The Byzantine Neighbourhood contributes to a new narrative regarding Byzantine cities through the adoption of a neighbourhood perspective. It offers a multi-disciplinary investigation of the spatial and social practices that produced Byzantine concepts of neighbourhood and afforded dynamic interactions between different actors, elite and non-elite. Authors further consider neighbourhoods as political entities, examining how varieties of collectivity formed in Byzantine neighbourhoods translated into political action. By both acknowledging the unique position of Constantinople, and giving serious attention to the varieties of provincial experience, the contributors consider regional factors (social, economic, and political) that formed the ties of local communities to the state and illuminate the mechanisms of empire. Beyond its Byzantine focus, this volume contributes to broader discussions of premodern urbanism by drawing attention to the spatial dimension of social life and highlighting the involvement of multiple agents in city-making.

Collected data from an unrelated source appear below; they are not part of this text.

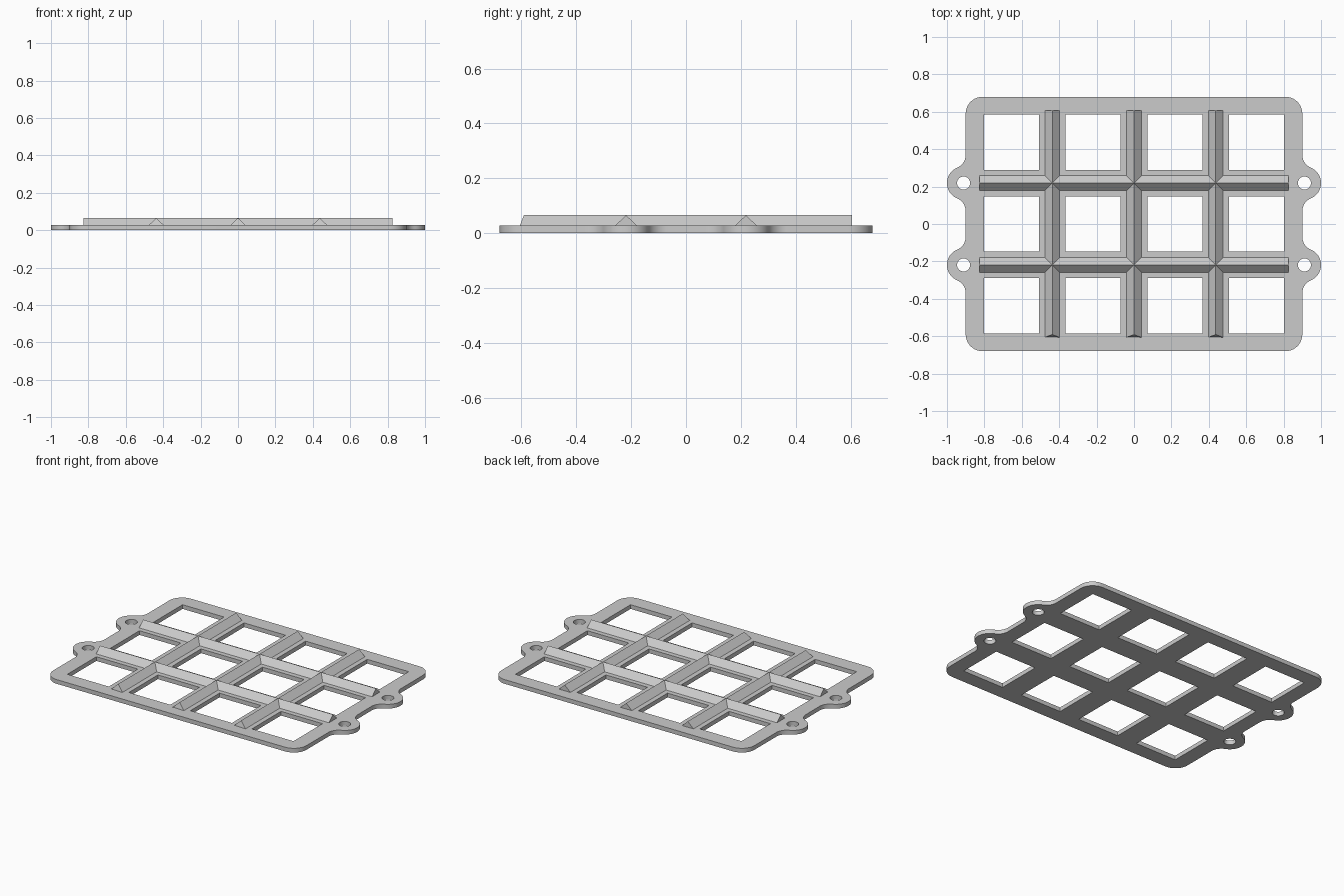
import bpy
import bmesh
from math import sin, cos, pi, atan2, sqrt

cube = bpy.data.objects.get("Cube")
if cube:
    bpy.data.objects.remove(cube, do_unlink=True)

THICK, TOP = 0.027, 0.065          # plate thickness, ridge crest height
HALF_X, HALF_Y = 0.90, 0.68        # plate half sizes without the lugs
PITCH, CELL = 0.437, 0.295         # window spacing and size
LUG_X, LUG_Y, LUG_R = 0.911, 0.219, 0.089
HOLE_R, FILLET, CORNER = 0.035, 0.0735, 0.09

gray = bpy.data.materials.new("light_gray")
gray.use_nodes = True
COLOR = (0.6, 0.6, 0.6, 1)
gray.diffuse_color = COLOR
gray.node_tree.nodes["Principled BSDF"].inputs["Base Color"].default_value = COLOR


def arc(cx, cy, r, a0, a1, n):
    return [(cx + r * cos(a0 + (a1 - a0) * i / n), cy + r * sin(a0 + (a1 - a0) * i / n))
            for i in range(n + 1)]


def make_active(obj):
    bpy.ops.object.select_all(action="DESELECT")
    obj.select_set(True)
    bpy.context.view_layer.objects.active = obj


def lug(cy):
    # Round ear blended into the straight side by two concave fillets
    dx = HALF_X + FILLET - LUG_X
    dy = sqrt((LUG_R + FILLET) ** 2 - dx * dx)
    a = atan2(dy, dx)
    fx = HALF_X + FILLET
    return (arc(fx, cy - dy, FILLET, pi, pi - a, 8)
            + arc(LUG_X, cy, LUG_R, -a, a, 20)[1:]
            + arc(fx, cy + dy, FILLET, pi + a, pi, 8)[1:])


# Plate outline: right half, then the same half turned around
half = (arc(HALF_X - CORNER, CORNER - HALF_Y, CORNER, -pi / 2, 0, 10)
        + lug(-LUG_Y) + lug(LUG_Y)
        + arc(HALF_X - CORNER, HALF_Y - CORNER, CORNER, 0, pi / 2, 10))
loops = [half + [(-x, -y) for x, y in half]]

# Square windows and mounting holes
for i in range(4):
    for j in range(3):
        cx, cy, h = (i - 1.5) * PITCH, (j - 1) * PITCH, CELL / 2
        loops.append([(cx - h, cy - h), (cx + h, cy - h), (cx + h, cy + h), (cx - h, cy + h)])
for sx in (-1, 1):
    for sy in (-1, 1):
        loops.append(arc(sx * LUG_X, sy * LUG_Y, HOLE_R, 0, 2 * pi, 28)[:-1])

curve = bpy.data.curves.new("base_plate", "CURVE")
curve.dimensions = "2D"
curve.fill_mode = "BOTH"
curve.extrude = THICK / 2
for pts in loops:
    spline = curve.splines.new("POLY")
    spline.points.add(len(pts) - 1)
    for p, (x, y) in zip(spline.points, pts):
        p.co = (x, y, 0, 1)
    spline.use_cyclic_u = True
plate = bpy.data.objects.new("base_plate", curve)
plate.location.z = THICK / 2
bpy.context.collection.objects.link(plate)
make_active(plate)
bpy.ops.object.convert(target="MESH")
plate = bpy.context.object
bm = bmesh.new()
bm.from_mesh(plate.data)
bmesh.ops.remove_doubles(bm, verts=bm.verts, dist=1e-5)
bmesh.ops.recalc_face_normals(bm, faces=bm.faces)
bm.to_mesh(plate.data)
bm.free()
plate.data.materials.clear()
plate.data.materials.append(gray)
bpy.ops.object.shade_smooth_by_angle()


def ridges(name, offsets, start, end, slant, along_x):
    # Triangular bars whose foot sinks slightly into the plate
    w, foot = 0.04, THICK - 0.01
    profile = [(-w, foot), (w, foot), (w, THICK), (0, TOP), (-w, THICK)]
    bm = bmesh.new()
    for off in offsets:
        rings = []
        for t in (start, end):
            ring = []
            for s, z in profile:
                u = t + (slant if t == start and z == TOP else 0)
                co = (u, off + s, z) if along_x else (off + s, u, z)
                ring.append(bm.verts.new(co))
            rings.append(ring)
        a, b = rings
        bm.faces.new(a)
        bm.faces.new(b[::-1])
        for k in range(5):
            m = (k + 1) % 5
            bm.faces.new((a[k], b[k], b[m], a[m]))
    bmesh.ops.recalc_face_normals(bm, faces=bm.faces)
    mesh = bpy.data.meshes.new(name)
    bm.to_mesh(mesh)
    bm.free()
    mesh.materials.append(gray)
    obj = bpy.data.objects.new(name, mesh)
    bpy.context.collection.objects.link(obj)
    return obj


# Crossing divider ridges, merged into one grid
grid = ridges("divider_ridges", (-PITCH / 2, PITCH / 2), -0.827, 0.827, 0, True)
cross = ridges("cross_ridges", (-PITCH, 0, PITCH), -0.606, 0.606, 0.015, False)
mod = grid.modifiers.new("merge", "BOOLEAN")
mod.operation = "UNION"
mod.solver = "EXACT"
mod.object = cross
make_active(grid)
bpy.ops.object.modifier_apply(modifier=mod.name)
bpy.data.objects.remove(cross, do_unlink=True)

chapter |22 pages


A neighbourhood perspective on Byzantine cities

part I|47 pages

Defining Byzantine neighbourhoods

part III|106 pages

Byzantine neighbourhoods as political agents

chapter 6|20 pages

The Oxeia

A neighbourhood biography

chapter 7|39 pages

Gortyn, Eleutherna, and their neighbourhoods

The politics of transformation (fourth to early ninth centuries)

chapter 8|31 pages

A tale of two cities

Thebes and Chalcis in a world of change (ninth to fifteenth centuries) 1